Automatically, Apache 2..52 will react to any HTTP TRACE request it receives. This can be a potential security problem since it makes it possible for certain kinds of XSS attacks. For particulars, see http://world wide

I'm attempting to disable TRACE demands by using the instructions proven within the page associated with above. I added the next lines of code to my http.conf file, and restarted apache:

RewriteEngine On
RewriteRule .* - [F]

However, after i send a TRACE request to my web server, it appears to disregard the rewrite rules and responds as though TRACE demands remained as enabled.

For instance:

[admin2@dedicated ~]$ telnet 80
Trying XXXX...
Connected to (XXXX).
Escape character is '^]'.
X-Test: foobar

HTTP/1.1 200 OK
Date: Sat, 11 Jul 2009 17:33:41 GMT
Server: Apache/2.0.52 (Red Hat)
Connection: close
Content-Type: message/http

X-Test: foobar

Connection closed by foreign host.

The server should respond with 403 Forbidden. Rather, it echoes back my request having a 200 OK.
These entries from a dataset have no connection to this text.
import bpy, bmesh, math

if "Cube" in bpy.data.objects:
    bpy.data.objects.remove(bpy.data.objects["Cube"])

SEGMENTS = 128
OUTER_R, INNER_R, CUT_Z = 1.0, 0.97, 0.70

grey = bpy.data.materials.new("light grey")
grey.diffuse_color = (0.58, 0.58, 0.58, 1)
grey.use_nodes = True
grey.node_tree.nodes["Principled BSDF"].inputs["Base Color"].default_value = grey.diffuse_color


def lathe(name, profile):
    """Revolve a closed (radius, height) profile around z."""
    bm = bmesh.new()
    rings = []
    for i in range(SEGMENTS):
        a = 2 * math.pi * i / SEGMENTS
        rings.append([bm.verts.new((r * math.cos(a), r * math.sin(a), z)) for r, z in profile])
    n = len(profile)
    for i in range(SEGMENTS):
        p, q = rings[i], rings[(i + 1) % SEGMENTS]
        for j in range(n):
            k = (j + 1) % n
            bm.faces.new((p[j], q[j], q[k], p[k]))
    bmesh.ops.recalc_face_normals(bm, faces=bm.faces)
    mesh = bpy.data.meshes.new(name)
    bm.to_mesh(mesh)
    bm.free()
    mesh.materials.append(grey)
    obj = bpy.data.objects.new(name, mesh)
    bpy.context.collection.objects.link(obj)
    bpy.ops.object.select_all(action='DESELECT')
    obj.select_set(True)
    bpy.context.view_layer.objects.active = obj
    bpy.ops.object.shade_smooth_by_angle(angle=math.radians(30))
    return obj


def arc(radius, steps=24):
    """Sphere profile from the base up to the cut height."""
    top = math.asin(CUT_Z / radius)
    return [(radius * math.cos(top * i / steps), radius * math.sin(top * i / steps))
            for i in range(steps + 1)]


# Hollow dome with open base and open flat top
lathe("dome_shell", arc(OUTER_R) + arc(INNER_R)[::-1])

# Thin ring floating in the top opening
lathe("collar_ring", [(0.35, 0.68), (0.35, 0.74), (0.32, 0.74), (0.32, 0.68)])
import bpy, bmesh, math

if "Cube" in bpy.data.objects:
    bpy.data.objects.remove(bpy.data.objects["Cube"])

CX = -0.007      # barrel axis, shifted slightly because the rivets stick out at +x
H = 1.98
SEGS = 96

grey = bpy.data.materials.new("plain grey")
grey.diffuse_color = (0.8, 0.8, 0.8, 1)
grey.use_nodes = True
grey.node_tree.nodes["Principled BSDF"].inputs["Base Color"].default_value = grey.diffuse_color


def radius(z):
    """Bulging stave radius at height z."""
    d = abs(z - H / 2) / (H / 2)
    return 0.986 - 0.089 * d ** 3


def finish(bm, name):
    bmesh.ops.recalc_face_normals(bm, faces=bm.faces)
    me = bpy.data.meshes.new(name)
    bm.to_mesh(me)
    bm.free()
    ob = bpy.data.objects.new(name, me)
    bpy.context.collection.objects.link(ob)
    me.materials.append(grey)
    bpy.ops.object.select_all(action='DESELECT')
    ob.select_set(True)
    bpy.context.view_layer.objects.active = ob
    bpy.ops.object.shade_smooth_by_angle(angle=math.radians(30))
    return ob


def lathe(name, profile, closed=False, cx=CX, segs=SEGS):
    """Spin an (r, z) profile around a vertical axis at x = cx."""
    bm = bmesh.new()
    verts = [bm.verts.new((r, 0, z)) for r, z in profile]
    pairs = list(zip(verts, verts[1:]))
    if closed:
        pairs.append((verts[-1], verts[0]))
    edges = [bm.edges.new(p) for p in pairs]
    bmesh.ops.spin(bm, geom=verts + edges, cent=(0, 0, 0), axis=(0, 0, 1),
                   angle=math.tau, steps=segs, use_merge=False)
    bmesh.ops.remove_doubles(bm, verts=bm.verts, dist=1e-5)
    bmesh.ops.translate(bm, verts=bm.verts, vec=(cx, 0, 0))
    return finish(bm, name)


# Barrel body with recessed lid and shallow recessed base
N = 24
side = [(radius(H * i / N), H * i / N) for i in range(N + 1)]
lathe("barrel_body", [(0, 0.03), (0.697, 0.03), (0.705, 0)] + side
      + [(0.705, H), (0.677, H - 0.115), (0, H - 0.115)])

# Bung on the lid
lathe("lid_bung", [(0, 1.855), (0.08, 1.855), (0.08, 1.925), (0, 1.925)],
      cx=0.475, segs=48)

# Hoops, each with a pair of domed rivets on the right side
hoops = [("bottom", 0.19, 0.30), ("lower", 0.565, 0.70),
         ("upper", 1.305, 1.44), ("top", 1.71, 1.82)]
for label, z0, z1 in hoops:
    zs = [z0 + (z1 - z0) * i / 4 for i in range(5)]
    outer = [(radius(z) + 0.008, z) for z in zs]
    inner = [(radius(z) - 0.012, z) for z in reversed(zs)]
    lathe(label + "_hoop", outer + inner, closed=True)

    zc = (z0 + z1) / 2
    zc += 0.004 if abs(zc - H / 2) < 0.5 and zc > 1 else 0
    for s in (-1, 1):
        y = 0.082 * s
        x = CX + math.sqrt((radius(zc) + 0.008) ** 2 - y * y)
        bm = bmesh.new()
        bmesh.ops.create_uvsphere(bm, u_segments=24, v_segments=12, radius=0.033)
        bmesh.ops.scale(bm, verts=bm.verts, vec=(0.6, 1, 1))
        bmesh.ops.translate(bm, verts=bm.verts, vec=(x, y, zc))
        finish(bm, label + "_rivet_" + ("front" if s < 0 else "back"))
Like a test, I transformed the RewriteCond to % ^GET

After I do that, Apache properly responds to any or all GET demands with 403 Forbidden. However when I change Return to TRACE, still it allows TRACE demands through.

How do i get Apache to prevent reacting to follow demands?

As is available stated, that actually works inside your VirtualHost block. While you did not show httpd.conf I can not say why your initial attempt did not work - it's context-sensitive.

It unsuccessful within the since it is not necessarily relevant there, that's generally for access control. Whether it did not operate in the .htaccess the chances are apache wasn't searching for it (you should use AllowOverride make it possible for them).

Some versions require:

TraceEnable Off

I determined the right way to get it done.

I'd attempted placing the block of rewrite directives in three places: within the <Directory "/var/www/html"> area of the httpd.conf file, towards the top of my httpd.conf file, as well as in the /var/world wide web/html/.htaccess file. None of those three techniques labored.

Finally, however, I attempted putting the block of code in <VirtualHost *:80> a part of my httpd.conf. For whatever reason, it really works when it's placed. there.